THE PROBLEM: In full and without alteration, write out the data below.

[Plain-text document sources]

>>>>>

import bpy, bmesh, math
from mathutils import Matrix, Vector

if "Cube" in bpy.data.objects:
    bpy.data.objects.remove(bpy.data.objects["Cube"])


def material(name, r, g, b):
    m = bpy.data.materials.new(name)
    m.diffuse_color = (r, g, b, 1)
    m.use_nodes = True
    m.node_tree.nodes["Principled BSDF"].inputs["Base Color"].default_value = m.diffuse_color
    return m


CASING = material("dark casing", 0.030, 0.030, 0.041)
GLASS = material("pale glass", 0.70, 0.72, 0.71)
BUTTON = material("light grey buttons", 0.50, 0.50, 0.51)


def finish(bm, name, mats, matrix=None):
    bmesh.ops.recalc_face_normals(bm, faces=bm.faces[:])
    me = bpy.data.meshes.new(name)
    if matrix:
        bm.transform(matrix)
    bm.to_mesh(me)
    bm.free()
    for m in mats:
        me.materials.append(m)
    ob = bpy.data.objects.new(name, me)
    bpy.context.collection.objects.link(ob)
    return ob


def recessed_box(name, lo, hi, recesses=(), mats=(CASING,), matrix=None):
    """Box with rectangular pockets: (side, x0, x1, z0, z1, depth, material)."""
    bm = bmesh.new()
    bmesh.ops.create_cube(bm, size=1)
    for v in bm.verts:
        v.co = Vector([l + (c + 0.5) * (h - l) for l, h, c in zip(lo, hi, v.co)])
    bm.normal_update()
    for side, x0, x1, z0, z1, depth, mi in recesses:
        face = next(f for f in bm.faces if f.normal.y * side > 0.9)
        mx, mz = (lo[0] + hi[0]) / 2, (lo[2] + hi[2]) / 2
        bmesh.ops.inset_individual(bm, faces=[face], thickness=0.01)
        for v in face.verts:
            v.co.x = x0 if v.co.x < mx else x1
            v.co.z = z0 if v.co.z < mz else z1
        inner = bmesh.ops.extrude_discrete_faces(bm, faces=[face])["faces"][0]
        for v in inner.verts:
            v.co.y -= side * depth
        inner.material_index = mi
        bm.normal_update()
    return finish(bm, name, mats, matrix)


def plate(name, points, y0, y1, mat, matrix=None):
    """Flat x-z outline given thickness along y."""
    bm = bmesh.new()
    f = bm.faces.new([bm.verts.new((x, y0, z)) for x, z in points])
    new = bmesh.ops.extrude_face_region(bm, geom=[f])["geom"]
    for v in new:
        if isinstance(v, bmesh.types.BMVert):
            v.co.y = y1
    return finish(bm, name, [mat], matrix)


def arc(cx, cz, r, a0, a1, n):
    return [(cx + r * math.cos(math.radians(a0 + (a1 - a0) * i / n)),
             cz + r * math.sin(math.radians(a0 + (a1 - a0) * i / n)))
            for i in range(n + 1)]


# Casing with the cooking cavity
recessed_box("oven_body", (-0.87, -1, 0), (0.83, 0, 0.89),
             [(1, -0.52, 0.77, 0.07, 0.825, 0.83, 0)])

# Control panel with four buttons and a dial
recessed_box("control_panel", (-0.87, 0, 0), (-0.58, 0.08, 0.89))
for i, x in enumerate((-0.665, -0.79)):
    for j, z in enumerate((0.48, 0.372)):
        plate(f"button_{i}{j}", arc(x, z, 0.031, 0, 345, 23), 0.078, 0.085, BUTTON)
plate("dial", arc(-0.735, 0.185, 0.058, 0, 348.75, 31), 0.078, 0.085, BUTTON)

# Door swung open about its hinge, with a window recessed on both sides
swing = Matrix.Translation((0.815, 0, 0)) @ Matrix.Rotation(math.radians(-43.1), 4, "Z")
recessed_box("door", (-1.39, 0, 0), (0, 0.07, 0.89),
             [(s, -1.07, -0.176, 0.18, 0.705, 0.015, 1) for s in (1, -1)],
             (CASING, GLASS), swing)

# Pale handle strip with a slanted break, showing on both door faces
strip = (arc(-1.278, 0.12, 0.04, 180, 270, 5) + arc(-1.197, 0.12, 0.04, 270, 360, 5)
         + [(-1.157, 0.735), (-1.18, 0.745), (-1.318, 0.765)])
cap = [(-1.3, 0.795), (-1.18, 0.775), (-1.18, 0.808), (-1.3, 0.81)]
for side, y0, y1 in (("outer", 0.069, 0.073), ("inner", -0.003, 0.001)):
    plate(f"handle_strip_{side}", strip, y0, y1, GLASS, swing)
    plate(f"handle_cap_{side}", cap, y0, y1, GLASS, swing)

<<<<<

EXPECTED ANSWER:
import bpy, bmesh, math
from mathutils import Matrix, Vector

if "Cube" in bpy.data.objects:
    bpy.data.objects.remove(bpy.data.objects["Cube"])


def material(name, r, g, b):
    m = bpy.data.materials.new(name)
    m.diffuse_color = (r, g, b, 1)
    m.use_nodes = True
    m.node_tree.nodes["Principled BSDF"].inputs["Base Color"].default_value = m.diffuse_color
    return m


CASING = material("dark casing", 0.030, 0.030, 0.041)
GLASS = material("pale glass", 0.70, 0.72, 0.71)
BUTTON = material("light grey buttons", 0.50, 0.50, 0.51)


def finish(bm, name, mats, matrix=None):
    bmesh.ops.recalc_face_normals(bm, faces=bm.faces[:])
    me = bpy.data.meshes.new(name)
    if matrix:
        bm.transform(matrix)
    bm.to_mesh(me)
    bm.free()
    for m in mats:
        me.materials.append(m)
    ob = bpy.data.objects.new(name, me)
    bpy.context.collection.objects.link(ob)
    return ob


def recessed_box(name, lo, hi, recesses=(), mats=(CASING,), matrix=None):
    """Box with rectangular pockets: (side, x0, x1, z0, z1, depth, material)."""
    bm = bmesh.new()
    bmesh.ops.create_cube(bm, size=1)
    for v in bm.verts:
        v.co = Vector([l + (c + 0.5) * (h - l) for l, h, c in zip(lo, hi, v.co)])
    bm.normal_update()
    for side, x0, x1, z0, z1, depth, mi in recesses:
        face = next(f for f in bm.faces if f.normal.y * side > 0.9)
        mx, mz = (lo[0] + hi[0]) / 2, (lo[2] + hi[2]) / 2
        bmesh.ops.inset_individual(bm, faces=[face], thickness=0.01)
        for v in face.verts:
            v.co.x = x0 if v.co.x < mx else x1
            v.co.z = z0 if v.co.z < mz else z1
        inner = bmesh.ops.extrude_discrete_faces(bm, faces=[face])["faces"][0]
        for v in inner.verts:
            v.co.y -= side * depth
        inner.material_index = mi
        bm.normal_update()
    return finish(bm, name, mats, matrix)


def plate(name, points, y0, y1, mat, matrix=None):
    """Flat x-z outline given thickness along y."""
    bm = bmesh.new()
    f = bm.faces.new([bm.verts.new((x, y0, z)) for x, z in points])
    new = bmesh.ops.extrude_face_region(bm, geom=[f])["geom"]
    for v in new:
        if isinstance(v, bmesh.types.BMVert):
            v.co.y = y1
    return finish(bm, name, [mat], matrix)


def arc(cx, cz, r, a0, a1, n):
    return [(cx + r * math.cos(math.radians(a0 + (a1 - a0) * i / n)),
             cz + r * math.sin(math.radians(a0 + (a1 - a0) * i / n)))
            for i in range(n + 1)]


# Casing with the cooking cavity
recessed_box("oven_body", (-0.87, -1, 0), (0.83, 0, 0.89),
             [(1, -0.52, 0.77, 0.07, 0.825, 0.83, 0)])

# Control panel with four buttons and a dial
recessed_box("control_panel", (-0.87, 0, 0), (-0.58, 0.08, 0.89))
for i, x in enumerate((-0.665, -0.79)):
    for j, z in enumerate((0.48, 0.372)):
        plate(f"button_{i}{j}", arc(x, z, 0.031, 0, 345, 23), 0.078, 0.085, BUTTON)
plate("dial", arc(-0.735, 0.185, 0.058, 0, 348.75, 31), 0.078, 0.085, BUTTON)

# Door swung open about its hinge, with a window recessed on both sides
swing = Matrix.Translation((0.815, 0, 0)) @ Matrix.Rotation(math.radians(-43.1), 4, "Z")
recessed_box("door", (-1.39, 0, 0), (0, 0.07, 0.89),
             [(s, -1.07, -0.176, 0.18, 0.705, 0.015, 1) for s in (1, -1)],
             (CASING, GLASS), swing)

# Pale handle strip with a slanted break, showing on both door faces
strip = (arc(-1.278, 0.12, 0.04, 180, 270, 5) + arc(-1.197, 0.12, 0.04, 270, 360, 5)
         + [(-1.157, 0.735), (-1.18, 0.745), (-1.318, 0.765)])
cap = [(-1.3, 0.795), (-1.18, 0.775), (-1.18, 0.808), (-1.3, 0.81)]
for side, y0, y1 in (("outer", 0.069, 0.073), ("inner", -0.003, 0.001)):
    plate(f"handle_strip_{side}", strip, y0, y1, GLASS, swing)
    plate(f"handle_cap_{side}", cap, y0, y1, GLASS, swing)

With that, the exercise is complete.